Many Californians became uneasy in 2016 after Governor Jerry Brown imposed a 25 percent water conservation mandate on every household in the Golden State because it was quickly followed by unwelcome water and sewer rate increases.
We were told that, even though we were using a quarter less water in our homes, water suppliers and sewage providers would face insolvency if they couldn’t charge us more for less water because their cost structures were already locked in and couldn’t be cut.
Soon, rates shot up around California by double digits. In some areas, they jumped 30 percent or more than prior to the water conservation mandate. Howls of pain were felt in communities with many renters, those populated with the working poor, and those with high numbers of retirees, fixed-income, disadvantaged and minority residents.
In these communities, the loss of a few tens and twenties every month to pay water and sewer bills meant making some hard choices about where to cut back expenses elsewhere, for shelter, food, medicines and their other necessities.
Then, the drought ended as suddenly as it had begun. Conservation mandates were eventually lifted, but — surprise — our utility bills stayed high. Even though the utilities were again handling more water, they didn’t cut charges back to where they had been before the rate hikes.
In fact, some Californians face even more rate hikes because the water and sewer agencies sought and received permission to increase rates in stages over several years. For many Californians, the drought’s pain will persist long after the rains returned in 2017, and some say they will never go down again.
This is fundamentally unfair. California is blessed with lots of water but is cursed by where it is available. About 75 percent of the rain and snow the state receives in any given year falls in the sparsely populated northern end of California or other states, while two-thirds of its people live in the south.
People who live in the Los Angeles basin or San Diego may drink water that fell to earth as snows on California’s Cascades or Sierras, on the Tehachapis, or as melt water from mountains as far away as Wyoming and Colorado that flowed down the Colorado River.
Massive water capture and aqueduct transport facilities move water from where it originates to where it is needed.

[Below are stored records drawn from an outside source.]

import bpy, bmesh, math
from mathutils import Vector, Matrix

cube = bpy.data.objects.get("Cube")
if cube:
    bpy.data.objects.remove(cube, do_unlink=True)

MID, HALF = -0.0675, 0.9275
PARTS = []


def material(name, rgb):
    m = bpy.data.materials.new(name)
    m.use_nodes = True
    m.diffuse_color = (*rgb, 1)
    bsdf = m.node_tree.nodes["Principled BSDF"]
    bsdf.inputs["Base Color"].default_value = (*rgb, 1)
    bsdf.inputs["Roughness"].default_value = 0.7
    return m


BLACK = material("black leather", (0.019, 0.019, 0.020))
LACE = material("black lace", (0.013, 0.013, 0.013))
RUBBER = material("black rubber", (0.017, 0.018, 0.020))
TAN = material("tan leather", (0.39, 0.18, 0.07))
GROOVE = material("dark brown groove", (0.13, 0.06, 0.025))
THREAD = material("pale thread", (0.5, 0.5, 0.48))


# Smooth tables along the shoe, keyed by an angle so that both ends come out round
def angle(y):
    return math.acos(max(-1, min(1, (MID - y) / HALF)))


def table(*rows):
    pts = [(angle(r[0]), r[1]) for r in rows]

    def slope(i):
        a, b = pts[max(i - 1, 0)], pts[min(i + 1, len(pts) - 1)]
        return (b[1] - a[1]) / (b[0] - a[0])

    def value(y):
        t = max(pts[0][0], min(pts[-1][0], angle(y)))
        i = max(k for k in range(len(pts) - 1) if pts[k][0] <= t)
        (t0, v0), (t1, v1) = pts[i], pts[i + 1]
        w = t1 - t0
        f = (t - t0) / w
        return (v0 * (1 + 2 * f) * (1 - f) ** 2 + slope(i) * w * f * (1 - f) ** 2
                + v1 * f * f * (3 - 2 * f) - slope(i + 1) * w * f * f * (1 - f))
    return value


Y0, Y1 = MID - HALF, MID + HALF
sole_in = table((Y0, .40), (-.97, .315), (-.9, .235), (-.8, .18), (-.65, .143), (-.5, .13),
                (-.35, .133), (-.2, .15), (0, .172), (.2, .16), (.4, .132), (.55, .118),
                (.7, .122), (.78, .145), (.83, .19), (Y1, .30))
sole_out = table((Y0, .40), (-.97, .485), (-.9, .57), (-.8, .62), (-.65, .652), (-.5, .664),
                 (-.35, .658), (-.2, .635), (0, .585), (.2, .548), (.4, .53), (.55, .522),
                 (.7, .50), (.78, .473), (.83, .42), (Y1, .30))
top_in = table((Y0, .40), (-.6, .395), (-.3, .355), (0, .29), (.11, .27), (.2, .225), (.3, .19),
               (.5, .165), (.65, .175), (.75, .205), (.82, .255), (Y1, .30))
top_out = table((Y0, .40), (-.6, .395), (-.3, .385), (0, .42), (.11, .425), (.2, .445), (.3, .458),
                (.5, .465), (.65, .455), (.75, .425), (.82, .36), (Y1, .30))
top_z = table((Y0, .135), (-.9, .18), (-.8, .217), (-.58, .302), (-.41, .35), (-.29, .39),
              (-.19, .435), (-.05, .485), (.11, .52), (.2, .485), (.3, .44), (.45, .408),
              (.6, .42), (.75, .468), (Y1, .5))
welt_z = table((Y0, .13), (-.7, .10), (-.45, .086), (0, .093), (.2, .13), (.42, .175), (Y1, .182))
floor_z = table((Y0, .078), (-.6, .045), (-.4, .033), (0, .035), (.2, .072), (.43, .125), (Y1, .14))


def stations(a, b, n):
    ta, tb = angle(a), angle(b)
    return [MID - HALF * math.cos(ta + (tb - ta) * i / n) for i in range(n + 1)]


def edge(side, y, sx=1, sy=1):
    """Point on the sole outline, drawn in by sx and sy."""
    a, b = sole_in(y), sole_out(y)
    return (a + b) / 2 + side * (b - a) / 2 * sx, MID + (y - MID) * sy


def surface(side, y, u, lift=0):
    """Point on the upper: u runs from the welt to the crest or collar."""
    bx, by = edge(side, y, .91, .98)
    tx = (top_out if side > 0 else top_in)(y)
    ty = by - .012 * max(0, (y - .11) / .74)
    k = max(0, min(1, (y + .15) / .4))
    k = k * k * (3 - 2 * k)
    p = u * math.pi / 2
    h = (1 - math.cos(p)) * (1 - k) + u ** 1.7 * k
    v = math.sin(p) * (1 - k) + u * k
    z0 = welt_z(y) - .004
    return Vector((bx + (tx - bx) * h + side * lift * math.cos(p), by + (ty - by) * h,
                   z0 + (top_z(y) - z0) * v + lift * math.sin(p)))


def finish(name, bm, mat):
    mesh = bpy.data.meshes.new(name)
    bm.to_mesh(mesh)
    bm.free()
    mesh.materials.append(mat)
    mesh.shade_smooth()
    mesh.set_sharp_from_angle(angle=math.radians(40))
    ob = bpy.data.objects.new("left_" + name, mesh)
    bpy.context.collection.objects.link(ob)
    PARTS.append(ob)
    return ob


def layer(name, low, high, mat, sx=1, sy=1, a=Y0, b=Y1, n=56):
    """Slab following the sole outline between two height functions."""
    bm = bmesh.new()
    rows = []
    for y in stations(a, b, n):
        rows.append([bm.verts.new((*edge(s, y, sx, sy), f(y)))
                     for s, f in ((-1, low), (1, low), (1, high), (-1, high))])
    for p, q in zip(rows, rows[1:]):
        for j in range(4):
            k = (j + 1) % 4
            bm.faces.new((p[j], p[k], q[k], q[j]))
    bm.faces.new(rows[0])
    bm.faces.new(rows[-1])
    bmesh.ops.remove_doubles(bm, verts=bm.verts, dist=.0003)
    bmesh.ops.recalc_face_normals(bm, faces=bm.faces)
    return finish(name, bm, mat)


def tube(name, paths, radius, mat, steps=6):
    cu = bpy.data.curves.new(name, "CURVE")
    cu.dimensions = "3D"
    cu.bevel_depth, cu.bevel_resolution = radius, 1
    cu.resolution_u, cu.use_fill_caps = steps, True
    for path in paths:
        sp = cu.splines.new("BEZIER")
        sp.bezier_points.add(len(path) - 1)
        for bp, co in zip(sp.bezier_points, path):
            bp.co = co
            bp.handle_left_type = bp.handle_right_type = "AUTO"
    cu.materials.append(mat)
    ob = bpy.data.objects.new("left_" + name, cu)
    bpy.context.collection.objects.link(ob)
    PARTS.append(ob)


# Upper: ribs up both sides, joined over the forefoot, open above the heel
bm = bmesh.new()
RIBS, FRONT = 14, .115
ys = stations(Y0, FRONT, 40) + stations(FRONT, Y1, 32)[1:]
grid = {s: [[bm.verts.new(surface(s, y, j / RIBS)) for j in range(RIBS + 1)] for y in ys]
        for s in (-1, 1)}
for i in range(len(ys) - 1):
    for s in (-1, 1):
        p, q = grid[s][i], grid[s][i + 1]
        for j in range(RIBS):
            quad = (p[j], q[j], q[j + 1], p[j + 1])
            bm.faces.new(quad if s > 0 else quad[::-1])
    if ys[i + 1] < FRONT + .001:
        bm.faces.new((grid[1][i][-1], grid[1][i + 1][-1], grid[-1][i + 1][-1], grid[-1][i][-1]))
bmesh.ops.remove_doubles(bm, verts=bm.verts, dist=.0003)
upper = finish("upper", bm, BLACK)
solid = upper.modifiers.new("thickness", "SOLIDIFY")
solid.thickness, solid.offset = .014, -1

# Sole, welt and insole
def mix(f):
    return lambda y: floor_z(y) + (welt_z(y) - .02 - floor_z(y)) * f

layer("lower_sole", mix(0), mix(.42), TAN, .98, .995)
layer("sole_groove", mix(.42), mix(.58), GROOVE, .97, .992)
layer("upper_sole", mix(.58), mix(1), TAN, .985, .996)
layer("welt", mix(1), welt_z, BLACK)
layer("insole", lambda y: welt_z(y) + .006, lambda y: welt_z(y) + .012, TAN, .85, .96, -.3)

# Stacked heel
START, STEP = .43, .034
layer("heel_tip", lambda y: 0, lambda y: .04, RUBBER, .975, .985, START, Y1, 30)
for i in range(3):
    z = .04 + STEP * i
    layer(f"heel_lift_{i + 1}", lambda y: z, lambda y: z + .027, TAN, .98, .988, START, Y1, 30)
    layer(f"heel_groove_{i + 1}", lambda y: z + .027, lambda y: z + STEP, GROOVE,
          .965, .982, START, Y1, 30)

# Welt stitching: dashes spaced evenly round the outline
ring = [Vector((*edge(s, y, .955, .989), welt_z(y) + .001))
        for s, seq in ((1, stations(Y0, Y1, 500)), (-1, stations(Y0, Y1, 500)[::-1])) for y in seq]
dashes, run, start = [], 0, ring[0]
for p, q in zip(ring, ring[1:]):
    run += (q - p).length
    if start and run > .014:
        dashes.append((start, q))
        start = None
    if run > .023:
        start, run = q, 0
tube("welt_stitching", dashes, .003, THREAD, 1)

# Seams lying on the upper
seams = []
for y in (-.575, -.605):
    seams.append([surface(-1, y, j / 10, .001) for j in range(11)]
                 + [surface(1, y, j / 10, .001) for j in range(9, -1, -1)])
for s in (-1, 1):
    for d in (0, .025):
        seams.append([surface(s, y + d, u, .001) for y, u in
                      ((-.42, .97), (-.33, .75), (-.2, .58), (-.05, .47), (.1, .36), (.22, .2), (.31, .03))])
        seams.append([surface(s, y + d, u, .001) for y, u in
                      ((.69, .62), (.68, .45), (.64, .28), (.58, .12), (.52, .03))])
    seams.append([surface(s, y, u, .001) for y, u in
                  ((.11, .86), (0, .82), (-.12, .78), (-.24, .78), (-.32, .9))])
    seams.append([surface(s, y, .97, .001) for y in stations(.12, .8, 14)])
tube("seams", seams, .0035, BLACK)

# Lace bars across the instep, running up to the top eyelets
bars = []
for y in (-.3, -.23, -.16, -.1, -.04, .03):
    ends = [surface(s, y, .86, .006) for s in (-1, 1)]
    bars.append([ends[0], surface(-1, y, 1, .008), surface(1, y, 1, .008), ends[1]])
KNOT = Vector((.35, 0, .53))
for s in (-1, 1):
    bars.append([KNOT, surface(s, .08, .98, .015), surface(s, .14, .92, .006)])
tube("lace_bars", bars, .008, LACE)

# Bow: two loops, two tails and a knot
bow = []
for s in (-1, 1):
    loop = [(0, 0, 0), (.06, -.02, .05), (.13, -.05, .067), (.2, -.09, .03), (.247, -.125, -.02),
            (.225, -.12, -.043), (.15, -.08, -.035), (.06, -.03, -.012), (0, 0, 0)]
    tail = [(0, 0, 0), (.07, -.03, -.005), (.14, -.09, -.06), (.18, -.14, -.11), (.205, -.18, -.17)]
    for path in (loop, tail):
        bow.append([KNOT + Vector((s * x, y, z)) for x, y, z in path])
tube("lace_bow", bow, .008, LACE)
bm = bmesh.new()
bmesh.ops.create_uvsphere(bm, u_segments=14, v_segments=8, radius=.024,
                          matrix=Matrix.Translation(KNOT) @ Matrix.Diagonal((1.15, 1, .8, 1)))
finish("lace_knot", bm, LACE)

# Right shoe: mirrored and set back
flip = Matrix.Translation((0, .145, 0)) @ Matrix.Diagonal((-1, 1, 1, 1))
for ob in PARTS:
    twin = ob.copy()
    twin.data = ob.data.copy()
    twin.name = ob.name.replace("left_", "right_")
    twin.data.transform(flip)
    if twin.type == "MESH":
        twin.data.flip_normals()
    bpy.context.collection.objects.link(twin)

Most were designed before 1970. Some are falling apart, as we saw when Oroville Dam’s primary spillway failed catastrophically in 2017.
Everyone needs to know that our state lags far behind the curve in delivering enough water to serve all its population. Many migrated here since 1978, the year the last major dam was built.
That’s why voters regularly see water bonds on their ballots, including Proposition 1 in 2014, Proposition 68 this June and now Proposition 3 in our November general election. Many others water bond measures have passed or failed since 2000, but the work they fund is far from done.
Rather than continue to hike water rates and raise sewer bills to pay for water, sewage and storm-water runoff infrastructure projects, California needs bond measures to spread the costs of its water projects across everyone who benefits from them and allow huge sums to be paid for over time.
The alternative to these bond measures is water so expensive that no one can afford to drink it, let alone bathe in it, wash our clothes or water our yards.
Water may not be the first thing that comes to your mind when you think about how important it is to vote in November, but it should definitely not be your last thought, either.
Andrew Lara is a Director for the Pico Water District.